Exercise goal => Start at the line in the entries below that contains "c, s = math.cos(t), math.sin(t)", stop at the line that contains "bm.faces.new((low[i], low[j], high[j], high[i]))", and output exactly the lines in that span, both ends included.

(Saved data entries)
####
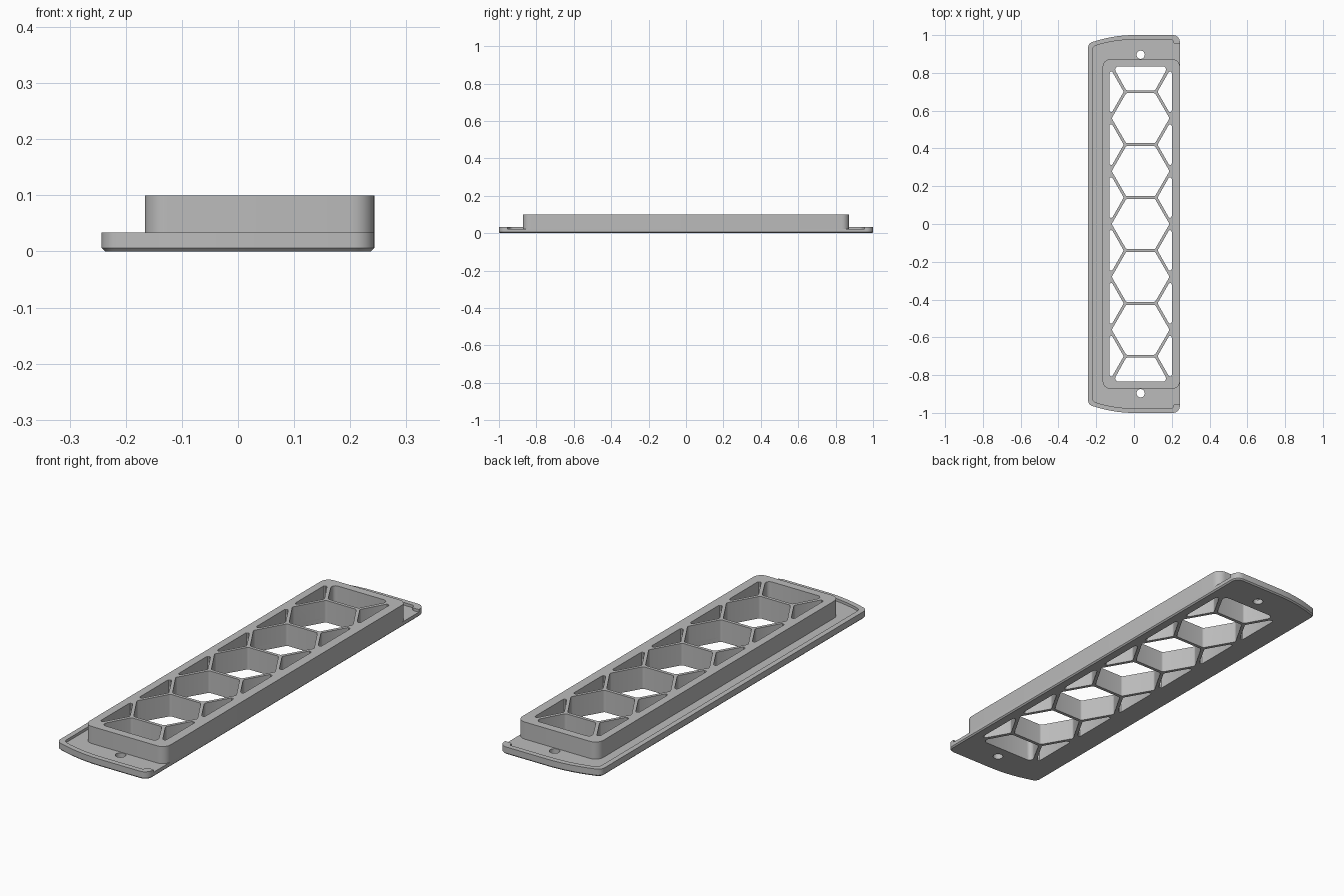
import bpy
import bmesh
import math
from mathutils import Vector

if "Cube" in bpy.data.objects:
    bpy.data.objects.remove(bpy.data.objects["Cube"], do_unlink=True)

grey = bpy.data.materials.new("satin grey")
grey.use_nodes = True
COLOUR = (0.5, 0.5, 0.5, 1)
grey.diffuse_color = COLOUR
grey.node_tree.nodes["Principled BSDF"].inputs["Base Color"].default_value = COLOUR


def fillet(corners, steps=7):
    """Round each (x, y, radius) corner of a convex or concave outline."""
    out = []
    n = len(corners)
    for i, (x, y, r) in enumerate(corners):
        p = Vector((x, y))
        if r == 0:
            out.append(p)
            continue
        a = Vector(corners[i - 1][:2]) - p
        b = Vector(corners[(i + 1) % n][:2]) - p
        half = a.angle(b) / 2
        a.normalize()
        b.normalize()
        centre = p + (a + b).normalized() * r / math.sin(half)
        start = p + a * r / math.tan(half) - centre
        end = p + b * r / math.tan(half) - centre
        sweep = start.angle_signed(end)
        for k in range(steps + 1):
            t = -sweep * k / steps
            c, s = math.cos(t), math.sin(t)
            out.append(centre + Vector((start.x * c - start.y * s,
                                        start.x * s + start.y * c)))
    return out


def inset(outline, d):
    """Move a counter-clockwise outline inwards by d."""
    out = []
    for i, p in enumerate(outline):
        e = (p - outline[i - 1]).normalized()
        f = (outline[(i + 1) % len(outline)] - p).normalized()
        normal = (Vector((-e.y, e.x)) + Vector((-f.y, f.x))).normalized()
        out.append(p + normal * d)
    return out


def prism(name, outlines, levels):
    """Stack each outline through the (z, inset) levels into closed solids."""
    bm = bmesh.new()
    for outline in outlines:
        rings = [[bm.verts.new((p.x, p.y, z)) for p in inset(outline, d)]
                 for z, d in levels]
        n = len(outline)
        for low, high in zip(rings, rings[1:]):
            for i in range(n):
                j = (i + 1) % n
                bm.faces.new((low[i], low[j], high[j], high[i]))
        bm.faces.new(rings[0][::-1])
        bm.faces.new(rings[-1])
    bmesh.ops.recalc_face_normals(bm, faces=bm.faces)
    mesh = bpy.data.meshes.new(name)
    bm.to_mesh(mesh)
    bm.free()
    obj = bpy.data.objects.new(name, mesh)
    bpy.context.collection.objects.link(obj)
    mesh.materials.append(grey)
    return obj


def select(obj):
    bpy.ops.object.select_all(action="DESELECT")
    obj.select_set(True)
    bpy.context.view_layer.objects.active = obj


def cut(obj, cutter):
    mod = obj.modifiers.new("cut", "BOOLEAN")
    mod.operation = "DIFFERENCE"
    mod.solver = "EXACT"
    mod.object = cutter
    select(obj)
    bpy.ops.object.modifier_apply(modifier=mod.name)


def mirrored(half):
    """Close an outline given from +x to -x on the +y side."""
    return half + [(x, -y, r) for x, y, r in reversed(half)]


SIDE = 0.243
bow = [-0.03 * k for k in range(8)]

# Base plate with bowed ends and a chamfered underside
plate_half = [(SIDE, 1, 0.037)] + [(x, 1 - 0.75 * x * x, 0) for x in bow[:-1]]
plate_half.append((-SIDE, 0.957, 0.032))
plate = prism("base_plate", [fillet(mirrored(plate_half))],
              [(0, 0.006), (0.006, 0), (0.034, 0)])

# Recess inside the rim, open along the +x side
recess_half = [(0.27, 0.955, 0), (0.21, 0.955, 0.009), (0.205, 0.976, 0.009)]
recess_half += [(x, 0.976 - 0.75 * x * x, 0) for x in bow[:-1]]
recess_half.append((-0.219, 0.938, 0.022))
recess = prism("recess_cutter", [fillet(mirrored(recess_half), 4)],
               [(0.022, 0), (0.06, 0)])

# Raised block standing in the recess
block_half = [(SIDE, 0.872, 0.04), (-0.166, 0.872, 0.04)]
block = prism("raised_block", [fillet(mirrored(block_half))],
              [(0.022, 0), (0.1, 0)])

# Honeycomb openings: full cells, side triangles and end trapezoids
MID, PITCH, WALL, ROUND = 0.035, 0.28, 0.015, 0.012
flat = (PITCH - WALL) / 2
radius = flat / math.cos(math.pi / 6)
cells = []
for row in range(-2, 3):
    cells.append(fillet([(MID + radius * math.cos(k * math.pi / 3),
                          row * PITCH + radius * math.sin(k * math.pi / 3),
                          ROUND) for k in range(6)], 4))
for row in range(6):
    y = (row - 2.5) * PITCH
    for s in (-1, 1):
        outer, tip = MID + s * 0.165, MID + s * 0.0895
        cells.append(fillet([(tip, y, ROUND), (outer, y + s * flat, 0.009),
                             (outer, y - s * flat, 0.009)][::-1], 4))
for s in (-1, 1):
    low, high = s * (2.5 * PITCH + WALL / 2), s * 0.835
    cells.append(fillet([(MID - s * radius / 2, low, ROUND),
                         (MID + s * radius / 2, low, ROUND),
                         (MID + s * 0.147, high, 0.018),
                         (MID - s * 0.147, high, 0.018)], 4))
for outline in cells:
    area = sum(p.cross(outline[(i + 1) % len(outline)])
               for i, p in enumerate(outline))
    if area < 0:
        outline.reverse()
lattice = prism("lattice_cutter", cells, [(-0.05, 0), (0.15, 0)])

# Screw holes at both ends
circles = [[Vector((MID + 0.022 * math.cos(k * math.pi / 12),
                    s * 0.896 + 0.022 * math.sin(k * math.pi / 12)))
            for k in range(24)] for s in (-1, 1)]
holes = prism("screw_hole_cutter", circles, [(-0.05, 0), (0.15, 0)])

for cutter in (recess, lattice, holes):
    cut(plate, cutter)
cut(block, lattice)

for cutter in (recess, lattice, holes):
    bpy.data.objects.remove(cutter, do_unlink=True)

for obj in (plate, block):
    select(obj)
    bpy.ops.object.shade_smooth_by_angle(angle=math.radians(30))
####
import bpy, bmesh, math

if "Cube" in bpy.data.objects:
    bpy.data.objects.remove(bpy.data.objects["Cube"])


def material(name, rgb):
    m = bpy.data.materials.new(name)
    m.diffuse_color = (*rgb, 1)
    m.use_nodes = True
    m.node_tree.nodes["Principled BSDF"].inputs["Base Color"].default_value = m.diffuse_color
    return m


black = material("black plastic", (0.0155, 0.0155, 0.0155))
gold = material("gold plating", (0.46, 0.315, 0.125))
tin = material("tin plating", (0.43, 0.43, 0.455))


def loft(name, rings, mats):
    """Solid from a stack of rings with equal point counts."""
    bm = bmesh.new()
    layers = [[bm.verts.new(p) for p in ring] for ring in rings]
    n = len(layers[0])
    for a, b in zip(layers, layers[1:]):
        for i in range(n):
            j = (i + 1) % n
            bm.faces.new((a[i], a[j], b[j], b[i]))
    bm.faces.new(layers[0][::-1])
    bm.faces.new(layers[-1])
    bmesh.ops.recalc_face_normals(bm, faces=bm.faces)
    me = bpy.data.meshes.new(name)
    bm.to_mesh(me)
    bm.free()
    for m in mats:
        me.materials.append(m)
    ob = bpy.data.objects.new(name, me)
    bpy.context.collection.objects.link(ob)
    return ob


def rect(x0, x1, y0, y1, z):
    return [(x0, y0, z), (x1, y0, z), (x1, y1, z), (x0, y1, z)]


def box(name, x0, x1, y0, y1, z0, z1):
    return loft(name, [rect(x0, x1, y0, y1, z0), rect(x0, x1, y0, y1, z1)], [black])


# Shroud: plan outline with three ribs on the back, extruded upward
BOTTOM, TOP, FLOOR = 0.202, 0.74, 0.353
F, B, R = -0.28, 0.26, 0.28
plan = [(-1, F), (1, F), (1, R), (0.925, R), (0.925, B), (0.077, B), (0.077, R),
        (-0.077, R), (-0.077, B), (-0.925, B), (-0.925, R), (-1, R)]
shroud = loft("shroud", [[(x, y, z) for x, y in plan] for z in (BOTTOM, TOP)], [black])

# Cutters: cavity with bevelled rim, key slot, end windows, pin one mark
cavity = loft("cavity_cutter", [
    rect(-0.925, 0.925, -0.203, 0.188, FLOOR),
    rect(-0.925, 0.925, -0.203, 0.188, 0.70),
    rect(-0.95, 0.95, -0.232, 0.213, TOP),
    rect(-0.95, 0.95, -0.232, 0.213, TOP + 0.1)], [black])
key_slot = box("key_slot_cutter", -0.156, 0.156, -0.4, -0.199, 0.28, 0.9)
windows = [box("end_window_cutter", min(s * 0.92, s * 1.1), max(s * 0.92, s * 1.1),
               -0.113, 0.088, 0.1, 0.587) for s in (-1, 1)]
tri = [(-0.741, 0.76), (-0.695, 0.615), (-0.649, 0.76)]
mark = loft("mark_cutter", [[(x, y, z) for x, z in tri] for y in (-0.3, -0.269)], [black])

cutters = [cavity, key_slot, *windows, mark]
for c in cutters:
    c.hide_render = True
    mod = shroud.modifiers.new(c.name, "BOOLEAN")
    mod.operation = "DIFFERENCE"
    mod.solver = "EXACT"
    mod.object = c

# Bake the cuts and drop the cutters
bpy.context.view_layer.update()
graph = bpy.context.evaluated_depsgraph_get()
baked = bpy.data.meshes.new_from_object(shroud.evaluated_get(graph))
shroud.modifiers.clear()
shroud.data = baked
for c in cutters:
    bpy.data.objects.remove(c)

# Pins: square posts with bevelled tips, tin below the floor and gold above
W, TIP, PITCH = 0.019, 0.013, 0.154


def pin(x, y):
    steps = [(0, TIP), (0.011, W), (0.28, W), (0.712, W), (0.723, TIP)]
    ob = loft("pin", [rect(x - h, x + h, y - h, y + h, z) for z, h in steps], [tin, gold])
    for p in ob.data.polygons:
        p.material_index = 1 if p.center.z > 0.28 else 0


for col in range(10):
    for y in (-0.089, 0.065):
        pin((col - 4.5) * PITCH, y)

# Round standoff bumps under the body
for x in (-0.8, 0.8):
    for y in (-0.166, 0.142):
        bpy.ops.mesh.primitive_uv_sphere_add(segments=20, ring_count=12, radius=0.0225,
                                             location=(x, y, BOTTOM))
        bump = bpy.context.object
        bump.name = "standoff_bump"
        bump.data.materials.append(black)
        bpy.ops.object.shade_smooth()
####
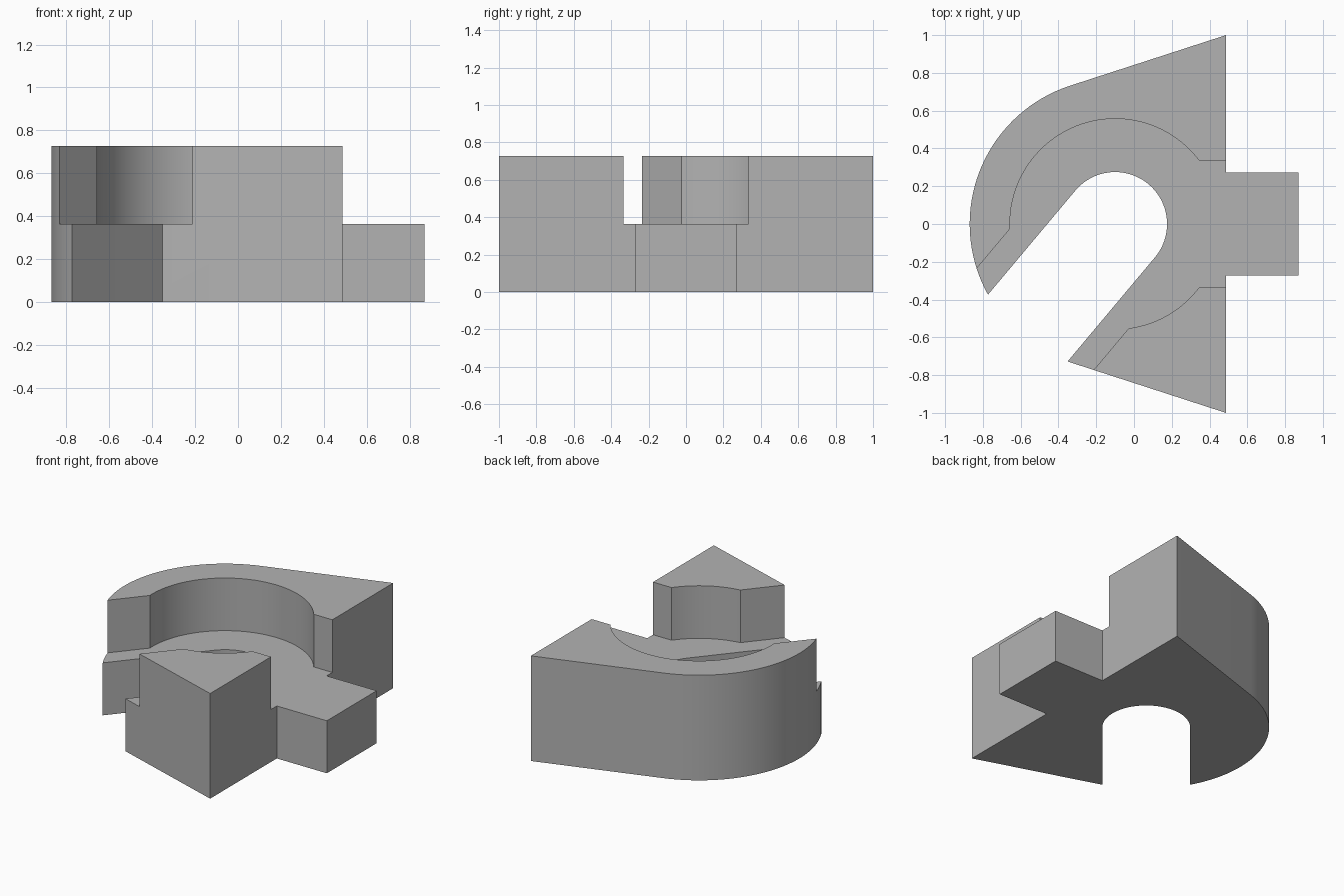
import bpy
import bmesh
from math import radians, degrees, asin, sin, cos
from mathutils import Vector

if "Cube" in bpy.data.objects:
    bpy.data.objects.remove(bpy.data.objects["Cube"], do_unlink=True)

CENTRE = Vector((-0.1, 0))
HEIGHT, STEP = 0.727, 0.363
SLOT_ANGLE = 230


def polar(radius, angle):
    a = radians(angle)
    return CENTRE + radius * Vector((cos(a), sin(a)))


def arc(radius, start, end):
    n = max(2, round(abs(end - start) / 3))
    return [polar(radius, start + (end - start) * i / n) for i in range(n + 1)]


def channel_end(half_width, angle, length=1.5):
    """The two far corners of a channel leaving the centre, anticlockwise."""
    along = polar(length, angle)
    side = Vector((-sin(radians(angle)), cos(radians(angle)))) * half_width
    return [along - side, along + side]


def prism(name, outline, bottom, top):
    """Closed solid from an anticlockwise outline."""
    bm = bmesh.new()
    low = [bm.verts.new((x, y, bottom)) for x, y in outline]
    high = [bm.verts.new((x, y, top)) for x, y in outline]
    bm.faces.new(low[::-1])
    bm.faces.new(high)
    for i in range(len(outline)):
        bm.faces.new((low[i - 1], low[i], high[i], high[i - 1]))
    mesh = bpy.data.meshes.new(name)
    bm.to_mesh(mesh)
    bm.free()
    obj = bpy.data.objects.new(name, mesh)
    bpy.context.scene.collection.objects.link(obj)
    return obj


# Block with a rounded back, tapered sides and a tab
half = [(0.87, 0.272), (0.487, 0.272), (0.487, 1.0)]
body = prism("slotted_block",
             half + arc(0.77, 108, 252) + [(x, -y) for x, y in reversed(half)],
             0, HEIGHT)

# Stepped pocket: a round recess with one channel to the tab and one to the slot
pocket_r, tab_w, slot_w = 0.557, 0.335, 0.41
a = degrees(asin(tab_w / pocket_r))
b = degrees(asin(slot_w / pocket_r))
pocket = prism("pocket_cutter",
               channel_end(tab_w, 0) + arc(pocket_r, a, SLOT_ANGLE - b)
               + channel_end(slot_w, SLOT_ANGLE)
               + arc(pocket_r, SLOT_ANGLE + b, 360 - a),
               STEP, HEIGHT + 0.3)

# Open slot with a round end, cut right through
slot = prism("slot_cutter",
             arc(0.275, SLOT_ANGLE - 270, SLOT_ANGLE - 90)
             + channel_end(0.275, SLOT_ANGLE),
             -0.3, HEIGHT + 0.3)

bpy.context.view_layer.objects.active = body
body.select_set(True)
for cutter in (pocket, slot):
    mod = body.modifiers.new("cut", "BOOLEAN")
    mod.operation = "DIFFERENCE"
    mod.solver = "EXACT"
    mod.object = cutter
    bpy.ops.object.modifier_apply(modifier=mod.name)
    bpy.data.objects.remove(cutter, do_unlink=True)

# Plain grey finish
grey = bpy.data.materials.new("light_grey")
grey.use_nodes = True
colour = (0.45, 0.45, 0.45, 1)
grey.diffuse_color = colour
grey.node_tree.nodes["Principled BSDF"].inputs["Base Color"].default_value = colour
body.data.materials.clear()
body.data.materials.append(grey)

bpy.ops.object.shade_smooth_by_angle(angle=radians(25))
####
Written reply =>
            c, s = math.cos(t), math.sin(t)
            out.append(centre + Vector((start.x * c - start.y * s,
                                        start.x * s + start.y * c)))
    return out


def inset(outline, d):
    """Move a counter-clockwise outline inwards by d."""
    out = []
    for i, p in enumerate(outline):
        e = (p - outline[i - 1]).normalized()
        f = (outline[(i + 1) % len(outline)] - p).normalized()
        normal = (Vector((-e.y, e.x)) + Vector((-f.y, f.x))).normalized()
        out.append(p + normal * d)
    return out


def prism(name, outlines, levels):
    """Stack each outline through the (z, inset) levels into closed solids."""
    bm = bmesh.new()
    for outline in outlines:
        rings = [[bm.verts.new((p.x, p.y, z)) for p in inset(outline, d)]
                 for z, d in levels]
        n = len(outline)
        for low, high in zip(rings, rings[1:]):
            for i in range(n):
                j = (i + 1) % n
                bm.faces.new((low[i], low[j], high[j], high[i]))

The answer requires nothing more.